> **Source material**:
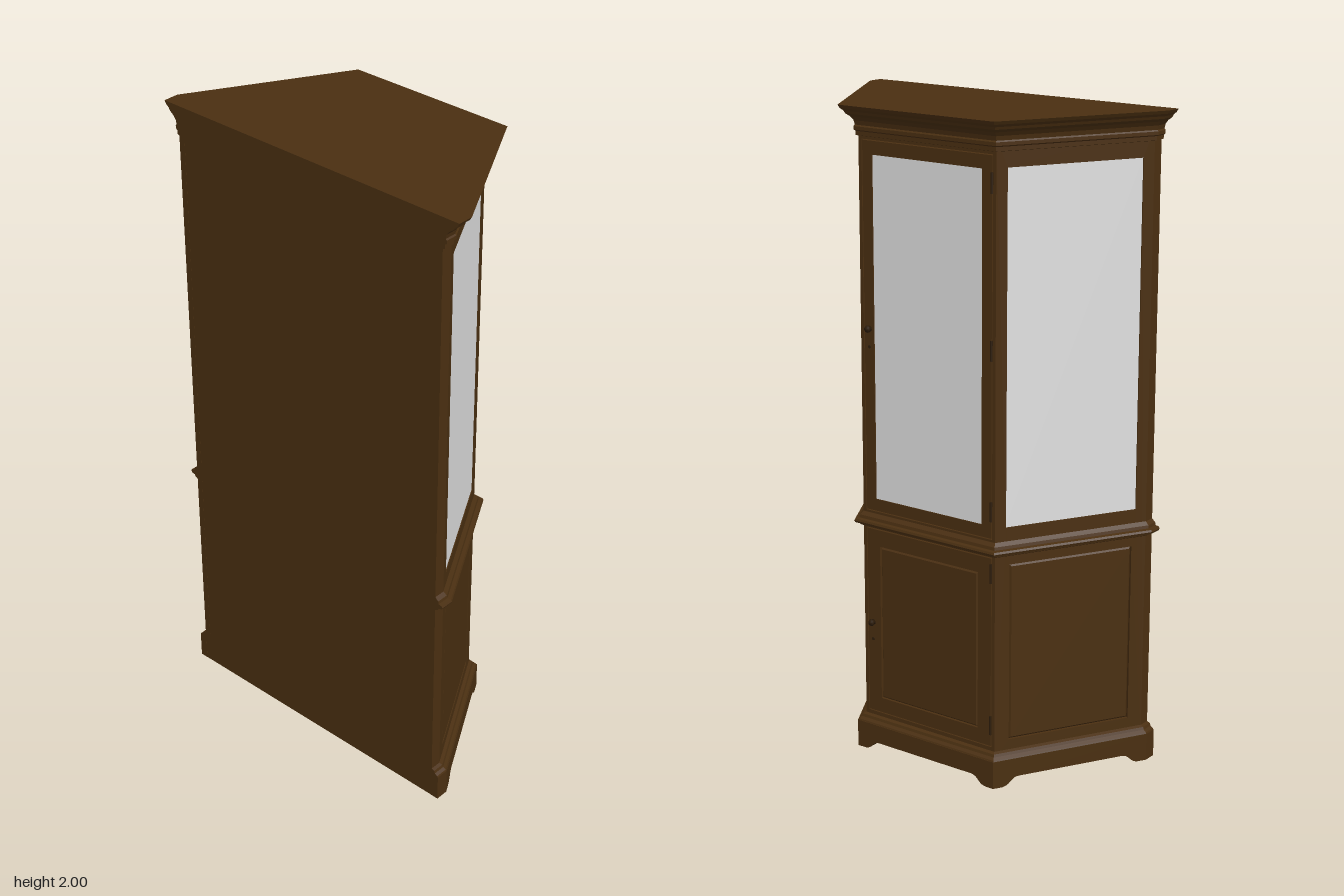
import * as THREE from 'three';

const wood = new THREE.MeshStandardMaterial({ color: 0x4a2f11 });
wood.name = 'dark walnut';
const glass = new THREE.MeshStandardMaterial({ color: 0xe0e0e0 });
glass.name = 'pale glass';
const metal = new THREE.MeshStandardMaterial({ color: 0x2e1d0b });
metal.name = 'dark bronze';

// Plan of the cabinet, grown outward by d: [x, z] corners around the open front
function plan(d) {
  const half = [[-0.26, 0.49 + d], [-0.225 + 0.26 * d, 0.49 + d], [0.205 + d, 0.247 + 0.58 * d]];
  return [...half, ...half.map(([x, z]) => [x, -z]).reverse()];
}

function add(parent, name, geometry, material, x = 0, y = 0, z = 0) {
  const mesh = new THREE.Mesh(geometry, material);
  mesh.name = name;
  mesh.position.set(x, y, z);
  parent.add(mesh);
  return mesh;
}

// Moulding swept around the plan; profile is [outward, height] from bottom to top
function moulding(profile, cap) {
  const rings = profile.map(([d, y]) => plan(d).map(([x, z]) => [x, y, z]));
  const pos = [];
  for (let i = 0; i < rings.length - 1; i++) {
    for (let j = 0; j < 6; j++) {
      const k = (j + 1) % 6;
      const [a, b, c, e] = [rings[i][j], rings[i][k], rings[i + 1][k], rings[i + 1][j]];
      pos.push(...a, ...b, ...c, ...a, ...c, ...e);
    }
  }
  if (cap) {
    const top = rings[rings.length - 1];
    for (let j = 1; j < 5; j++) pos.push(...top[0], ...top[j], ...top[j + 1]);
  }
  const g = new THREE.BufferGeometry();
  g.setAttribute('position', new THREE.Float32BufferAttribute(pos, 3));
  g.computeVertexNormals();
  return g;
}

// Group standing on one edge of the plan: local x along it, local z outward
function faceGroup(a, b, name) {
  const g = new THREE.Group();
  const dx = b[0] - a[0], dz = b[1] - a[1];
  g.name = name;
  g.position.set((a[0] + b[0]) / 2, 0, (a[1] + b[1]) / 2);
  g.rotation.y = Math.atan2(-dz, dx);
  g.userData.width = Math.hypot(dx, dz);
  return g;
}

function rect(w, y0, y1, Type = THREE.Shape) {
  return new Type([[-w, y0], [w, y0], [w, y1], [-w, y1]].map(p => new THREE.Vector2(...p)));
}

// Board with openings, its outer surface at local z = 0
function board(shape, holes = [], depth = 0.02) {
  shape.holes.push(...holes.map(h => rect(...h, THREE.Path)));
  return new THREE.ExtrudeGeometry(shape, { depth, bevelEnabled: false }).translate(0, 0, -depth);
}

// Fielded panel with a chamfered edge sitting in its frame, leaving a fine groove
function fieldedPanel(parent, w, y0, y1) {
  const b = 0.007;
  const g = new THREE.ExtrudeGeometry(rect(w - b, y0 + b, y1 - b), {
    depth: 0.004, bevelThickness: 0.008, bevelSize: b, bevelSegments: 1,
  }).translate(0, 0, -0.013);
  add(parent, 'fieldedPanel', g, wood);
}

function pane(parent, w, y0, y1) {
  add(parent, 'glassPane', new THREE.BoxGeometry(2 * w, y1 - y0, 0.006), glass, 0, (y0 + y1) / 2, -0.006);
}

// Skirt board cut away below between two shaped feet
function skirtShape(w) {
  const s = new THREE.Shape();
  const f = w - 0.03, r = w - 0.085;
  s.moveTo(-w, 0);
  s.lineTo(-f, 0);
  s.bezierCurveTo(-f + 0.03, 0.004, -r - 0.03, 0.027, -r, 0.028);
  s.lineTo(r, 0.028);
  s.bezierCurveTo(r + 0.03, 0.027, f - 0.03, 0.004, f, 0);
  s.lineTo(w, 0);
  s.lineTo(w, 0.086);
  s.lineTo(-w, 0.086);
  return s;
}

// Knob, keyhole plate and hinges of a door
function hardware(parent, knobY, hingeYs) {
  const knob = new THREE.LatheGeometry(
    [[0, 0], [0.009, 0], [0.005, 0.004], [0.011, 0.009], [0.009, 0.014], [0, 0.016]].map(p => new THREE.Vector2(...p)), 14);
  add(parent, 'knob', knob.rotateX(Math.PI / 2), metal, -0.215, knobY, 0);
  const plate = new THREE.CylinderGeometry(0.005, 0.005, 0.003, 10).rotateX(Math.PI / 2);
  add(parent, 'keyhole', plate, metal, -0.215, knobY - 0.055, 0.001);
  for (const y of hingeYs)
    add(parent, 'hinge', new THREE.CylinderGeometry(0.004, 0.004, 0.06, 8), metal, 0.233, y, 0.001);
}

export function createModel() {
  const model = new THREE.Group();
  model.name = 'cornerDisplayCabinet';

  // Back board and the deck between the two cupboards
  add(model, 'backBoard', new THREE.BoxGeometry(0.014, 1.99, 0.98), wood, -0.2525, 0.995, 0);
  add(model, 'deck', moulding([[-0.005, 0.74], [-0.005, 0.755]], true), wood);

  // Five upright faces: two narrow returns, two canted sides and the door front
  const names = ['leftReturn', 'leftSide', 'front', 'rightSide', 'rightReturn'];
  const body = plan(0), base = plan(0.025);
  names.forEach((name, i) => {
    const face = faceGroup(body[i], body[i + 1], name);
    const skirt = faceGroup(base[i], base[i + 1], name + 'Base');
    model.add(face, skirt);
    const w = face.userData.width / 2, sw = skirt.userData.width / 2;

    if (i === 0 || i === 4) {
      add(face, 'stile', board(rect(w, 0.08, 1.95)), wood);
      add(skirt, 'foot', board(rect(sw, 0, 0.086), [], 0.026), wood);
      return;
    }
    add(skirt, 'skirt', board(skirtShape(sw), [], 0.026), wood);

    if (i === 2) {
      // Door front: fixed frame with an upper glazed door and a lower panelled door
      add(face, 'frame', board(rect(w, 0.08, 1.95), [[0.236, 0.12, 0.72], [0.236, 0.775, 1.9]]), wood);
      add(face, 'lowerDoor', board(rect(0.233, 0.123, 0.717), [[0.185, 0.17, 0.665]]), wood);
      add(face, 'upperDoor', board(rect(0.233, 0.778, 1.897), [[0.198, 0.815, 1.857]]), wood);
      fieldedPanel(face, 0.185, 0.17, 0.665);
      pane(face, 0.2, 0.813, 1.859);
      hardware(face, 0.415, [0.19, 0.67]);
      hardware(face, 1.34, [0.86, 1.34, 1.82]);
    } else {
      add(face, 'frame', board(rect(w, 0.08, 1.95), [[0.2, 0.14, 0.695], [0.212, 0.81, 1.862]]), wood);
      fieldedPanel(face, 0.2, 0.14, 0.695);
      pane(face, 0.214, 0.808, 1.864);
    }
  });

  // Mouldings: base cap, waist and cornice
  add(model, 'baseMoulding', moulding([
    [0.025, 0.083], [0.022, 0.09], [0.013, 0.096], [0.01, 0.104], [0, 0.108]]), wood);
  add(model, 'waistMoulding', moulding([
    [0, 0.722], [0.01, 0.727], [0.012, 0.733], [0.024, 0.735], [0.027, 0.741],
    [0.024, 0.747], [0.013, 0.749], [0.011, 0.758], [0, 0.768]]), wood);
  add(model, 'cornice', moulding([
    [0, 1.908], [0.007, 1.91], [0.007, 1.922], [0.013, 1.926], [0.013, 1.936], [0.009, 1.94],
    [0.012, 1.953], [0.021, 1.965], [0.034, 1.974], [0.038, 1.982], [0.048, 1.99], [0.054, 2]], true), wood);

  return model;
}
* * *
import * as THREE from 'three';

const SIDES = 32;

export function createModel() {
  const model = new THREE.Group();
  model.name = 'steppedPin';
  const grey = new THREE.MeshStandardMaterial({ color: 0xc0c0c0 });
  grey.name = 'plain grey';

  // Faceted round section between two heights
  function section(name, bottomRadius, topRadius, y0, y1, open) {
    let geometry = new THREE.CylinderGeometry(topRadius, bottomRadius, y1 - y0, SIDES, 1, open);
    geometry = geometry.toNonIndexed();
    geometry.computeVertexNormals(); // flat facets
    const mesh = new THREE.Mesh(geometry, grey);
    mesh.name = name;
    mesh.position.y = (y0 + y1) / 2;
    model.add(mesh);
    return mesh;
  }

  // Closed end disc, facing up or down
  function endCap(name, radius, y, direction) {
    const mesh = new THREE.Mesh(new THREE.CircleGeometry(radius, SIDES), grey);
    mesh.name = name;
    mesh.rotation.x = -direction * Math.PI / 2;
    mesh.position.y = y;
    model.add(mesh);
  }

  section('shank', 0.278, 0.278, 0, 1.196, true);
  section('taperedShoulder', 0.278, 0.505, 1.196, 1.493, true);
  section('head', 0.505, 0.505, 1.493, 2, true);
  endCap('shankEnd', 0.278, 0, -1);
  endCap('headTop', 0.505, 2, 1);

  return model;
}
==
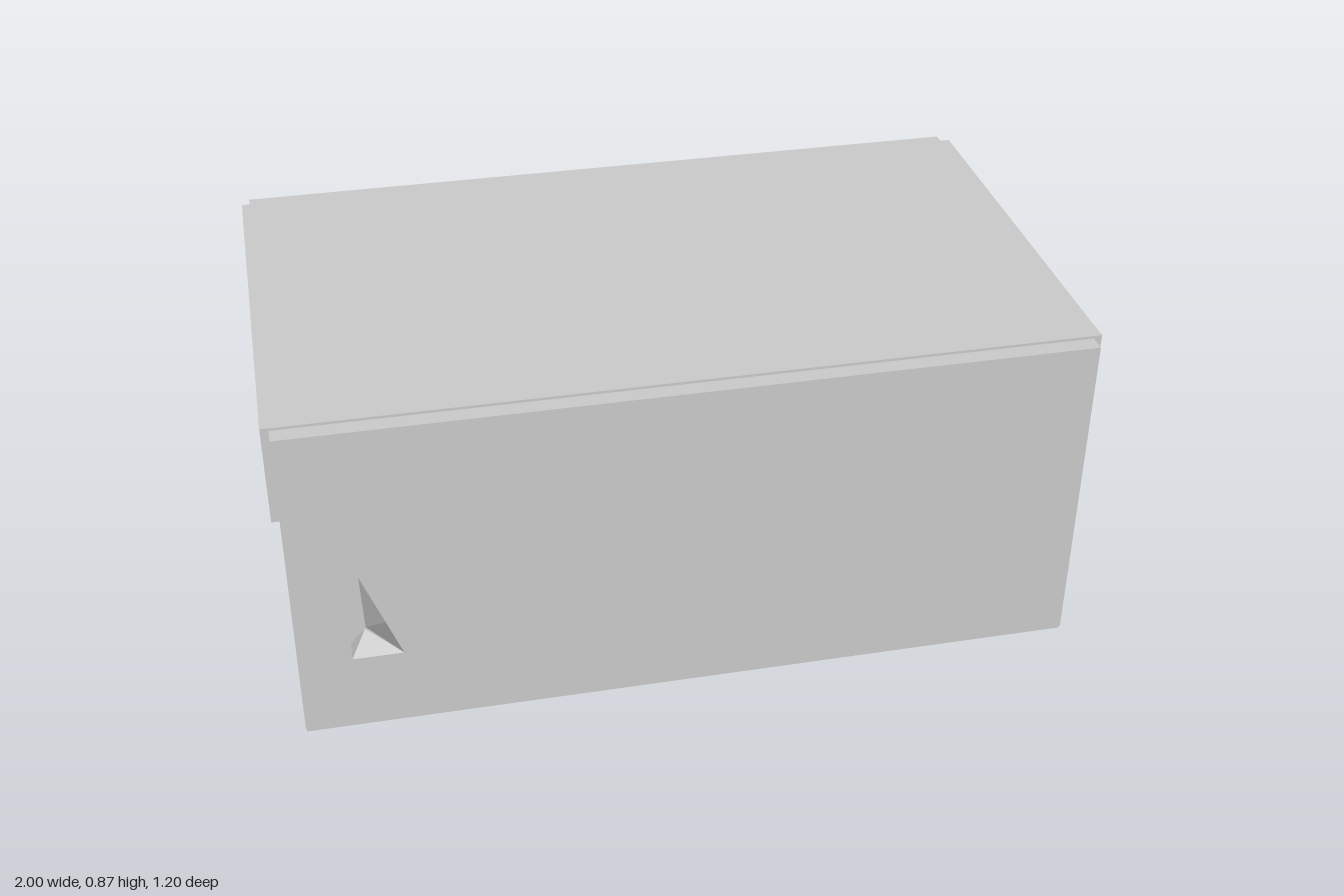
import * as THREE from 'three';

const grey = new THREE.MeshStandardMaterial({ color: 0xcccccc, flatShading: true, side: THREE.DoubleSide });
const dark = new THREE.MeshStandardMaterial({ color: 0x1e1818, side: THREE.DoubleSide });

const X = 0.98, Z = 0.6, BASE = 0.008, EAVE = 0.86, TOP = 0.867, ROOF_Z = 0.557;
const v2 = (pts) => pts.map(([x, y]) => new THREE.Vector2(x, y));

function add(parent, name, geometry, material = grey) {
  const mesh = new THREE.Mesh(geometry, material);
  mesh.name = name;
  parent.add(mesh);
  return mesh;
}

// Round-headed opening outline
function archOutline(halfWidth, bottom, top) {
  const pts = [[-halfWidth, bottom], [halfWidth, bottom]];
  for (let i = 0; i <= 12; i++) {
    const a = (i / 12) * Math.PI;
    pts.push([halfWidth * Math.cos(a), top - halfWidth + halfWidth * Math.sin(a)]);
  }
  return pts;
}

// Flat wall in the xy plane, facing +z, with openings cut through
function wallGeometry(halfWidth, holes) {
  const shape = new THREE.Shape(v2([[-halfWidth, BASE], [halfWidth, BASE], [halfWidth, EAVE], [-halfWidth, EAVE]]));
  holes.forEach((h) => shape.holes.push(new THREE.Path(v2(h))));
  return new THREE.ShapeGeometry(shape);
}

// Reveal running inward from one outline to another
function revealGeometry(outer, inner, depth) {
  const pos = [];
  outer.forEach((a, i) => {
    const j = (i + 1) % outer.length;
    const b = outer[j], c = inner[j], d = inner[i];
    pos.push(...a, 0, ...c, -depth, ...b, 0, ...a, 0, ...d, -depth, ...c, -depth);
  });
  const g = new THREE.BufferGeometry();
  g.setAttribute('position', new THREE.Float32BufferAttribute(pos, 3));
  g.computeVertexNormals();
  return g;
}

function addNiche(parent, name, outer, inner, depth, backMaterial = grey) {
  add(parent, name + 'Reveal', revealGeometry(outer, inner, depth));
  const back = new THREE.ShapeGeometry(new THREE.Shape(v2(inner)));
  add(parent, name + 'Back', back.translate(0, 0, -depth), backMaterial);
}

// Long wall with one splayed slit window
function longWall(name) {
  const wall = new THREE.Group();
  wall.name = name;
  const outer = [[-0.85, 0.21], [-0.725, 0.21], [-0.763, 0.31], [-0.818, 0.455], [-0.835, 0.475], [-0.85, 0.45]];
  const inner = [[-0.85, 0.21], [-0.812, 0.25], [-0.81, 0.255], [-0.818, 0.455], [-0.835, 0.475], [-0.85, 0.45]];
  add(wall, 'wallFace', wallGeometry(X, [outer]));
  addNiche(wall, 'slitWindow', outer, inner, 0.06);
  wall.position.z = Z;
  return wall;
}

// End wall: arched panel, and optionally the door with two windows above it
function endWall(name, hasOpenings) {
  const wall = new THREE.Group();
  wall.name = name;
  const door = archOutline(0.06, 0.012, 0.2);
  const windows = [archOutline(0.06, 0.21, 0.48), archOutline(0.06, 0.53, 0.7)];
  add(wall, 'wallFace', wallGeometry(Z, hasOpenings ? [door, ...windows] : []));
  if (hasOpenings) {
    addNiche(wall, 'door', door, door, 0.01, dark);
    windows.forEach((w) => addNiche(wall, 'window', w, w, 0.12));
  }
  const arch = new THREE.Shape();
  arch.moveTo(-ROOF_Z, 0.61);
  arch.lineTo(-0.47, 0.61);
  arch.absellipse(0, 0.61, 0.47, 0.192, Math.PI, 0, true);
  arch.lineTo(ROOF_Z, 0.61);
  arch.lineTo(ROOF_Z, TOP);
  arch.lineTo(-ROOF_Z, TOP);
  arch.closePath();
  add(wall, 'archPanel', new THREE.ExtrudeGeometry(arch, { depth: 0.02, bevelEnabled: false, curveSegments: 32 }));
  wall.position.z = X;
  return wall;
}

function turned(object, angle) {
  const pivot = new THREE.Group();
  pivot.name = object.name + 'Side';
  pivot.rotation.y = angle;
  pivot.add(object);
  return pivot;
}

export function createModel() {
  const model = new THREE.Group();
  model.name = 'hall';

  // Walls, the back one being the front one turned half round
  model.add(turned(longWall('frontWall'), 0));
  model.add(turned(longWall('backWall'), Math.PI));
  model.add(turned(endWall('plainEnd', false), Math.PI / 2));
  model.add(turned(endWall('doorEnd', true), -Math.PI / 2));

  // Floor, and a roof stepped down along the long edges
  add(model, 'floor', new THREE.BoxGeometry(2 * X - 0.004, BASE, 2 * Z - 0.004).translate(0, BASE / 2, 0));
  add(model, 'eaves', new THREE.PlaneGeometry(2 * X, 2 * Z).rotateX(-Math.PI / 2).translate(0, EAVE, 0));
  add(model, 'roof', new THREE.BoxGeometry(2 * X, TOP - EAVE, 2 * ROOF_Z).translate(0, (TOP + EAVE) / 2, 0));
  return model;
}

> **Task to complete**: Would you quote everything above from the line containing "s.lineTo(r, 0.028);" down to the line containing "new THREE.Vector2(...p)), 14);"? Include both of those lines and nothing else.

> **Result of the task**:
  s.lineTo(r, 0.028);
  s.bezierCurveTo(r + 0.03, 0.027, f - 0.03, 0.004, f, 0);
  s.lineTo(w, 0);
  s.lineTo(w, 0.086);
  s.lineTo(-w, 0.086);
  return s;
}

// Knob, keyhole plate and hinges of a door
function hardware(parent, knobY, hingeYs) {
  const knob = new THREE.LatheGeometry(
    [[0, 0], [0.009, 0], [0.005, 0.004], [0.011, 0.009], [0.009, 0.014], [0, 0.016]].map(p => new THREE.Vector2(...p)), 14);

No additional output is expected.